Aim of the task: For the entries below, report every line that includes the word "loft".
Data under study: Begin
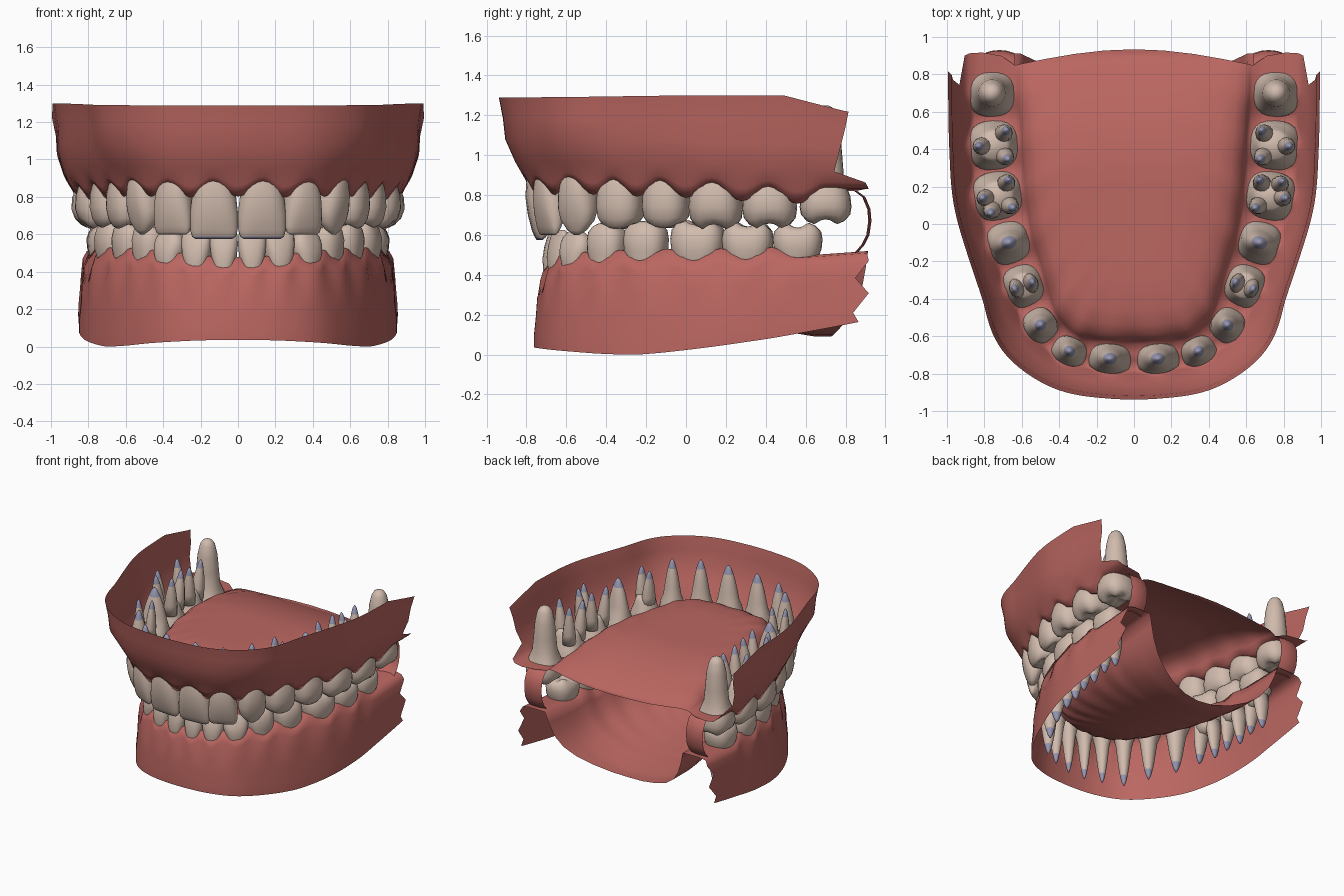
import bpy, bmesh, math
from mathutils import Vector

if "Cube" in bpy.data.objects:
    bpy.data.objects.remove(bpy.data.objects["Cube"])

def mat(name, c):
    m = bpy.data.materials.new(name)
    m.diffuse_color = (*c, 1)
    m.use_nodes = True
    m.node_tree.nodes["Principled BSDF"].inputs["Base Color"].default_value = m.diffuse_color
    return m

GUM = mat("gum red", (0.50, 0.135, 0.12))
ENAMEL = mat("tooth ivory", (0.64, 0.50, 0.42))
TIP = mat("root tip lavender", (0.31, 0.31, 0.45))

# per tooth from the middle back: x, y, width, half depth, neck z, tip z, root end z
UPPER = [(.128, -.72, .26, .085, .885, .575, 1.2), (.345, -.68, .215, .08, .88, .60, 1.2),
         (.50, -.54, .205, .09, .89, .60, 1.22), (.59, -.33, .235, .11, .88, .63, 1.2),
         (.67, -.10, .235, .12, .875, .635, 1.19), (.73, .15, .27, .14, .865, .63, 1.2),
         (.75, .42, .275, .14, .845, .635, 1.18), (.76, .70, .26, .13, .84, .655, 1.25),
         (.76, .93, 0, .13, .84, .66, 1.2)]
LOWER = [(.075, -.655, .15, .065, .42, .625, .07), (.22, -.625, .165, .07, .43, .625, .08),
         (.36, -.545, .185, .08, .45, .63, .07), (.47, -.395, .20, .09, .46, .66, .10),
         (.57, -.20, .225, .10, .47, .67, .11), (.65, .06, .275, .115, .47, .675, .12),
         (.69, .31, .26, .115, .475, .665, .14), (.70, .56, .25, .11, .485, .66, .17),
         (.71, .92, 0, .105, .51, .66, .2)]
KIND = ["incisor", "incisor", "canine", "premolar", "premolar", "molar", "molar", "molar"]

def full(half):
    return [(-t[0],) + t[1:] for t in reversed(half)] + list(half)

def spline(pts, u):
    """Smooth interpolation of all tooth values; whole u = centre of a tooth."""
    i = min(max(int(math.floor(u)), 0), len(pts) - 2)
    t = u - i
    a, b, c, d = (pts[min(max(i + k, 0), len(pts) - 1)] for k in (-1, 0, 1, 2))
    return [.5 * (2*q + (r-p)*t + (2*p-5*q+4*r-s)*t*t + (3*q-p-3*r+s)*t**3)
            for p, q, r, s in zip(a, b, c, d)]

def frame(pts, u):
    e = .02
    a, b = spline(pts, u - e), spline(pts, u + e)
    t = Vector((b[0] - a[0], b[1] - a[1])).normalized()
    return spline(pts, u), t, Vector((t.y, -t.x))

def finish(name, bm, mats):
    me = bpy.data.meshes.new(name)
    bm.to_mesh(me)
    bm.free()
    for m in mats:
        me.materials.append(m)
    for p in me.polygons:
        p.use_smooth = True
    ob = bpy.data.objects.new(name, me)
    bpy.context.collection.objects.link(ob)
    return ob

def quads(bm, rows, flip=False):
    for a, b in zip(rows, rows[1:]):
        for c in range(len(a) - 1):
            f = [a[c], a[c + 1], b[c + 1], b[c]]
            bm.faces.new(f[::-1] if flip else f)

# ---------- gums: outer wall, tooth bed, then vault or mouth floor ----------
def gum(name, half, sgn, edge, outer, inner, zc, spine):
    pts, bm, rows = full(half), bmesh.new(), []
    us = [i / 10 for i in range(171)]
    def place(u, k, a, b, t, sc, c):
        u = 1 - (1-u)*k if u < 1 else 16 + (u-16)*k if u > 16 else u
        p, _, n = frame(pts, u)
        s = (1 - math.cos(2 * math.pi * u)) / 2 if 1 <= u <= 16 else 0
        off = a + b * p[3] - (.03 * s if sc and b > 0 else 0)
        if sgn < 0 and t > .4:      # fuller corner above the canines
            off += .03 * math.exp(-((abs(u - 8.5) - 2.6) / .8) ** 2)
        z = p[4] + (edge(p[1]) - p[4]) * t + sgn * (sc * s + c)
        return Vector((p[0] + n.x * off, p[1] + n.y * off, z))
    for r in outer:
        rows.append([bm.verts.new(place(u, *r)) for u in us])
    rim = [place(u, *outer[-1]) for u in us]
    for s, g in inner:
        row = []
        for p in rim:
            y = p.y + (spine(p.y) - p.y) * math.sin(s * math.pi / 2)
            row.append(bm.verts.new((p.x * (1 - s), y, p.z + (zc(y) - p.z) * g)))
        rows.append(row)
    quads(bm, rows, sgn < 0)
    bmesh.ops.remove_doubles(bm, verts=bm.verts, dist=.0005)
    return finish(name, bm, [GUM])

def sq(v):
    return min(max(v, 0), 1) ** 2

# rows: end reach, offset, offset per half depth, height blend, scallop, height shift
gum("upper_gum", UPPER, -1,
    lambda y: 1.285 + .015 * min(1, (y + .95)) - .08 * min(max((y - .5) / .3, 0), 1),
    [(.43, .175, .45, 1, 0, 0), (.36, .155, .45, .75, 0, 0), (.27, .13, .6, .48, 0, 0),
     (.17, .05, .95, .2, 0, 0), (.8, .015, 1, .06, .05, 0), (.87, 0, .93, 0, .085, 0),
     (.9, 0, .4, 0, .05, .01), (.8, 0, -.4, 0, .04, .01), (.57, 0, -.95, 0, .03, .02)],
    [(.03, .35), (.07, .62), (.14, .82), (.26, .94), (.5, 1), (.75, 1), (1, 1)],
    lambda y: 1.0 - .17 * sq((y - .2) / .7),
    lambda y: -.15 + (y + .62) / 1.45 * 1.07)

gum("lower_gum", LOWER, 1,
    lambda y: .055 * sq((-.2 - y) / .57) + .14 * max((y + .2) / .95, 0) ** 1.3,
    [(.8, .04, 1, 1, 0, 0), (.72, .04, 1, .85, 0, 0), (1, .03, 1, .6, 0, 0),
     (.75, .02, 1.05, .35, 0, 0), (1, .005, 1.1, .12, .03, 0), (.95, 0, .95, 0, .06, 0),
     (.95, 0, .4, 0, .05, .01), (.95, 0, -.4, 0, .04, .01), (.95, 0, -.95, 0, .02, .01)],
    [(.04, .2), (.1, .42), (.2, .62), (.35, .78), (.55, .9), (.78, .98), (1, 1)],
    lambda y: .28 - .19 * min(max((y + .5) / 1.15, 0), 1),
    lambda y: -.2 + (y + .62) / 1.52 * .92)

# ---------- gum bands joining the jaws behind the last teeth ----------
for side, sx in (("left", -1), ("right", 1)):
    bm = bmesh.new()
    path = [(.86, .82), (.90, .79), (.925, .73), (.93, .67), (.92, .60), (.895, .55), (.86, .51)]
    rows = [[bm.verts.new((sx * x, y - 2.5 * (x - .72) ** 2, z)) for x in (.64, .68, .72, .76, .79)]
            for y, z in path]
    quads(bm, rows, sx < 0)
    finish("gum_band_" + side, bm, [GUM])

# ---------- teeth ----------
# crown rings: height, width, depth, cusp weight
PROFILE = {
    "incisor": [(0, .74, .93, 0), (.3, .92, 1, 0), (.6, 1, .8, 0), (.85, .98, .5, 0),
                (.96, .9, .28, 0), (1, .76, .14, 0)],
    "canine": [(0, .77, .95, 0), (.3, .95, 1, 0), (.55, 1, .85, 0), (.75, .88, .62, 0),
               (.92, .5, .34, 0), (1, .14, .1, 0)],
    "molar": [(0, .82, .86, 0), (.25, .96, .98, 0), (.55, 1, 1, .1), (.8, .95, .88, .4),
              (.95, .8, .68, .8), (1, .6, .5, 1), (.85, .2, .18, .2)]}
PROFILE["premolar"] = PROFILE["molar"]
# root rings, tip first: fraction of root length, width, depth
SINGLE = [(1, .05, .06), (.93, .17, .2), (.8, .29, .36), (.6, .42, .54), (.35, .54, .7), (.15, .63, .82)]
TRUNK = [(.36, .5, .5), (.25, .64, .66), (.12, .73, .76)]
FAT = [(1, .1, .1), (.97, .28, .28), (.9, .42, .42), (.7, .56, .56), (.4, .64, .64), (.15, .7, .72)]
SEG = 24

def loft(bm, rings, tips):
    """Skin a stack of rings; tips holds the bands painted with the tip colour."""
    for i, (a, b) in enumerate(zip(rings, rings[1:])):
        for j in range(len(a)):
            k = (j + 1) % len(a)
            bm.faces.new((a[j], a[k], b[k], b[j])).material_index = int(i in tips)
    bm.faces.new(rings[0][::-1]).material_index = int(0 in tips)
    bm.faces.new(rings[-1])

def split_roots(kind, num, upper):
    """Centres of the separate roots (fractions of width, half depth) and radii."""
    if kind == "molar" and upper and num < 8:
        return [(-.22, -.4), (.22, -.4), (0, .45)] + ([(.25, .28)] if num == 6 else []), .18, .36
    if kind == "molar" and not upper:
        return [(-.2, 0), (.2, 0)], .18, .6
    if upper and num == 4:
        return [(0, -.36), (0, .36)], .24, .38
    return [], 0, 0

def tooth(name, pts, u, kind, num, upper):
    p, t, n = frame(pts, u)
    x, y, w, hd, neck, tip, end = p
    bm = bmesh.new()
    def at(a, b, z):
        return bm.verts.new((x + t.x*a + n.x*b, y + t.y*a + n.y*b, z))
    sgn = -1 if upper else 1
    k = 4 if kind == "molar" else 2
    spots, rw, rd = split_roots(kind, num, upper)
    fat = upper and num == 8
    def ring(ws, ds, z, cw=0, shift=0, e=1):
        out = []
        for j in range(SEG):
            th = 2 * math.pi * j / SEG
            c, s = math.cos(th), math.sin(th)
            out.append(at(math.copysign(abs(c) ** e, c) * ws * w / 2,
                          math.copysign(abs(s) ** e, s) * ds * hd + shift,
                          z - sgn * cw * .012 * (1 + math.cos(k * th))))
        return out
    # root or trunk, then crown, in one skin
    base = FAT if fat else TRUNK if spots else SINGLE
    rings = [ring(ws, ds, neck + (end - neck) * q) for q, ws, ds in base]
    for h, ws, ds, cw in PROFILE[kind]:
        shift = (1 - ds) * .18 * hd if kind in ("incisor", "canine") and h > 0 else 0
        rings.append(ring(ws, ds, neck + (tip - neck) * h, cw, shift, .8))
    tips = [0, 1] if base is SINGLE else []
    if upper and num == 1:
        tips.append(len(rings) - 2)      # incisal edge
    loft(bm, rings, tips)
    # separate root legs
    for sa, sb in spots:
        legs = []
        for q, r in [(1, .08), (.93, .32), (.82, .5), (.6, .78), (.35, .95), (.1, 1)]:
            spread = .9 + .4 * q
            legs.append([at(sa * w * spread + math.cos(math.pi*j/6) * rw * w * r,
                            sb * hd * spread + math.sin(math.pi*j/6) * rd * hd * r,
                            neck + (end - neck) * q) for j in range(12)])
        loft(bm, legs, [0, 1])
    bmesh.ops.recalc_face_normals(bm, faces=bm.faces)
    finish(name, bm, [ENAMEL, TIP])

for jaw, half in (("upper", UPPER), ("lower", LOWER)):
    pts = full(half)
    for u in range(1, 17):
        num = 9 - u if u <= 8 else u - 8
        side = "left" if u <= 8 else "right"
        kind = KIND[num - 1]
        tooth(f"{jaw}_{kind}_{num}_{side}", pts, u, kind, num, jaw == "upper")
Data under study: End
Written response:
def loft(bm, rings, tips):
    loft(bm, rings, tips)
        loft(bm, legs, [0, 1])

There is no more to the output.